Drivers should keep these lights in good shape for their own safety when driving, especially in adverse conditions.

Friday, June 13, 2014

Posted by Shaun Stille | File under : , ,
Ratchet straps are indispensable accessories for e-tracks, enabling safer delivery trips for various sizes, weights, and amounts of cargo. While their main function may be simple, inexperienced users can still be a bit confused as to how they’re actually used. Here are a few guidelines.

Joining the two pieces
Ratchet straps come in two separate pieces; one with the ratchet assembly on its end, and another without. Join the two by inserting the loose end of one strap into the slot of the ratchet assembly. Once done, pull the loose strap through the slot in the assembly, then bring it back out and align the strap together to avoid tangling or locking.

Tightening the ratchet
Ratchet straps can be cranked to a desired tightness with a special mechanism on the assembly. Do this by cranking it up and down. Once the desired tightness is achieved, lock the ratchet handle down. You’re now ready to secure your cargo.

Releasing the ratchet

Ratchet straps come with a quick release trigger to easily unfurl cargo. Do this by pulling the trigger toward the back handle, then opening the ratchet all the way. The webbing should be released by then, allowing it to be pulled out of the assembly. Finish things off by pulling the trigger to unlock it, then closing the ratchet assembly back down.

Tuesday, June 10, 2014

Posted by Shaun Stille | File under : , ,
Light-emitting diode (LED) lights are fast gaining popularity as indispensable materials for vehicles. What does it have that the more common incandescent light bulbs don’t? Let’s find out.

Long life
LEDs are found to last over 100,000 hours compared to a meager 3,000 hours for conventional incandescent bulbs. Such longevity enables vehicle owners to reduce the hassles of regular checking and replacement. To add to the perks, LEDs are backed by warranties that last between 2 to 5 years.

Energy efficiency
Unlike their counterparts, LEDs require a much lower amperage to operate, saving a considerable amount of energy. Also, the minimal energy requirement allows it to operate cooler, safely touchable even during operation.

Maximum visibility
With their faster rise time (time required to reach full light intensity), LEDs can be seen much better in the distance compared to their incandescent counterparts. This allows for a major safety advantage as other drivers can see LED lights flashing from greater distances.

Vibration and water resistance
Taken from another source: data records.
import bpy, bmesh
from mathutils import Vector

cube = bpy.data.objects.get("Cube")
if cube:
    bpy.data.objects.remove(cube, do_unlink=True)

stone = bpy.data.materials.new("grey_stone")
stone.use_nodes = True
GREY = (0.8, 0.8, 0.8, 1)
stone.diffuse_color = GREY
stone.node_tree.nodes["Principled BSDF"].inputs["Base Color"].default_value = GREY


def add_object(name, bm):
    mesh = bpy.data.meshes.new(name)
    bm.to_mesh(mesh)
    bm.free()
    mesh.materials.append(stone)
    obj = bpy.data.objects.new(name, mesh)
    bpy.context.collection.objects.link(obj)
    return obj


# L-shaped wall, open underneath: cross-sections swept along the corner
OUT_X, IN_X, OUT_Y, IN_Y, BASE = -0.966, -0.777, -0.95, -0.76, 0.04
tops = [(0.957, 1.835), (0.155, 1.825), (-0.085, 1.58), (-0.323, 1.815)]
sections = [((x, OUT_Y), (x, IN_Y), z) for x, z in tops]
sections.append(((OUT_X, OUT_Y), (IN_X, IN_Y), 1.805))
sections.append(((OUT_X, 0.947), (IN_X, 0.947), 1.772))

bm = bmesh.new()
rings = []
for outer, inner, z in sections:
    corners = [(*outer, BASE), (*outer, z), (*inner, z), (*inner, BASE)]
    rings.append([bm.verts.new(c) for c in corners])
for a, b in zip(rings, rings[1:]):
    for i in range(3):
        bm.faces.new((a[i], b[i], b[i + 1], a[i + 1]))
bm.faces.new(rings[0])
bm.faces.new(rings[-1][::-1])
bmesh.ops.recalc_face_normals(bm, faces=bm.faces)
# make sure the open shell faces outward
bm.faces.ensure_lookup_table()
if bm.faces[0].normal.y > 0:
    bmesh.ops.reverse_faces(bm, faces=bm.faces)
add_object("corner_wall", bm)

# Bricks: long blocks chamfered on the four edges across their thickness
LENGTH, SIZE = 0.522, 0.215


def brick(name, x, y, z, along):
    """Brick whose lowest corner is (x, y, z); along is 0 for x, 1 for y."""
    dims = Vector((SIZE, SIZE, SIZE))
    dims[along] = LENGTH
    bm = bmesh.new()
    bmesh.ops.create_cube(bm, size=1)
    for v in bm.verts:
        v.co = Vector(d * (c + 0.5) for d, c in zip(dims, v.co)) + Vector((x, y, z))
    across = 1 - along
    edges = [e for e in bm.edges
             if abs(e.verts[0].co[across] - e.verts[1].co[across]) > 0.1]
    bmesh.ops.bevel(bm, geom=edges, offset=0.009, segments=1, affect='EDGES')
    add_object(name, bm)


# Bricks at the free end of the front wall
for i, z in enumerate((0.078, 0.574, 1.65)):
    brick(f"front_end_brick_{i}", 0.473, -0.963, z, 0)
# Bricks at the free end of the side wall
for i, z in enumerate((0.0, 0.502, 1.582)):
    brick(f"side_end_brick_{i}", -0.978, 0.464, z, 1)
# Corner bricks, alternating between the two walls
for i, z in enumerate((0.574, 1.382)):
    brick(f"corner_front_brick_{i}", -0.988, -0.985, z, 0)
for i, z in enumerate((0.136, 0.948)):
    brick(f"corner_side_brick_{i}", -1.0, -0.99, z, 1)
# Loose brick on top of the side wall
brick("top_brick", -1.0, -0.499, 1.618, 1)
LEDs do not have delicate filaments that can be screwed up when exposed to shock and vibration. This is a big problem with smaller trailers that lack shock absorbers. Also, conventional glass bulbs are prone to shatter if they get wet while hot – not LEDs. In fact, trailers with LEDs can actually be submerged in water without the need to be concerned about busted bulbs.